I decided to use markdown since I think the syntax is really easy to learn (anyone will be able to edit my work) and it compiles to HTML (providing a good way to visualize the content).

The drawback is that even if a lot of text editors handle the markdown compilation, I would have to make sure that my HTML files were updated each time I made a modification in a markdown.

Then I discovered grunt-markdown.

grunt-markdown is a lightweight Grunt module that enables you to compile markdown to HTML.

My file structure looks like it:

./
    Gruntfile.js
    package.json
    file1.md
    file2.md
    file3.md
    ...
    html/
        file1.html
        file2.html
        file3.html
        ...

The package.json is:

{
  "name": "mydocumentation",
  "private": true,
  "version": "0.0.1",
  "description": "My documentation.",
  "author": "Vincent DURMONT <vdurmont@gmail.com>",
  "devDependencies": {
    "grunt": "0.4.4",
    "grunt-markdown": "0.5.0"
  }
}

Don’t forget to run npm install in order to retrieve the dependencies.

Then, I simply defined a task in the Gruntfile.js:

module.exports = function (grunt) {
  grunt.initConfig({
    pkg: grunt.file.readJSON('package.json'),
    markdown: {
      all: {
        files: [{
          expand: true,
          src: './*.md',
          dest: 'html/',
          ext: '.html'
        }]
      }
    }
  });

  grunt.loadNpmTasks('grunt-markdown');
  grunt.registerTask('default', ['markdown:all']);
};

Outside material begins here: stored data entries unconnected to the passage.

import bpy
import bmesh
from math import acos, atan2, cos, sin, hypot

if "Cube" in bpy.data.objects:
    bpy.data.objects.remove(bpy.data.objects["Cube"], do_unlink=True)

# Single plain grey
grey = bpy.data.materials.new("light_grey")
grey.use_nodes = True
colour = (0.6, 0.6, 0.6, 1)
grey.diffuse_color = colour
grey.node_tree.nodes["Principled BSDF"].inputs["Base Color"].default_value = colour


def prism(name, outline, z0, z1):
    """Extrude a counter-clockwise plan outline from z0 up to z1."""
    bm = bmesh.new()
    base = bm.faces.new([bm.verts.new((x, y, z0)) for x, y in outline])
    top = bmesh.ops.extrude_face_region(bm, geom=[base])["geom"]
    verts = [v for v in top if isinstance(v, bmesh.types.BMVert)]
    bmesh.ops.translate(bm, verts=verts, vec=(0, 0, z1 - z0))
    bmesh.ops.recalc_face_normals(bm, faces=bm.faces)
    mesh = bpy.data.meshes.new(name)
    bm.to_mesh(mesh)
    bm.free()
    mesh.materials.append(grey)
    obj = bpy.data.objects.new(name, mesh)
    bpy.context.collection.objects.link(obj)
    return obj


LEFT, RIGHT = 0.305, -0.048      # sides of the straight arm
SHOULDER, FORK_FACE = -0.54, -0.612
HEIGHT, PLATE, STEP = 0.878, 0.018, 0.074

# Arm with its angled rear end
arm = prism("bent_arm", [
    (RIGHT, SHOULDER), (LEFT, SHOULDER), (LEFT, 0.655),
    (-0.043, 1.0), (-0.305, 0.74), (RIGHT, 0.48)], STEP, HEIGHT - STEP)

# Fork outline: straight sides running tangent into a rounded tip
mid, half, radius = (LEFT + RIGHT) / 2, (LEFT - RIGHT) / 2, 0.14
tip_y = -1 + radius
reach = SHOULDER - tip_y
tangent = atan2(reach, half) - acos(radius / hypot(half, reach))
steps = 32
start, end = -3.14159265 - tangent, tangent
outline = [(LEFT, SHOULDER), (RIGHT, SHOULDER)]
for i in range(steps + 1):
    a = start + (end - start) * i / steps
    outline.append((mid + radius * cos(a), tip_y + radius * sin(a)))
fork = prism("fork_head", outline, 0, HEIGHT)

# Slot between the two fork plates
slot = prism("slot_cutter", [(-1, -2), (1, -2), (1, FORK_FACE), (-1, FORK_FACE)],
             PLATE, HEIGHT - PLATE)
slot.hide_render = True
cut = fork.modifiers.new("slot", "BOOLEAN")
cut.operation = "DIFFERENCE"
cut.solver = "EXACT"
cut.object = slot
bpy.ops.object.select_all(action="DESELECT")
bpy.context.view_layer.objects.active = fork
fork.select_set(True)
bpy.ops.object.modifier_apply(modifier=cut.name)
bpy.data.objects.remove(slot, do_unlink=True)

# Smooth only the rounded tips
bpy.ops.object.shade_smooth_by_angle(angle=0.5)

Finally, a simple:

grunt

in the root directory will generate all my HTML files. Easy!

Check out grunt-markdown on Github.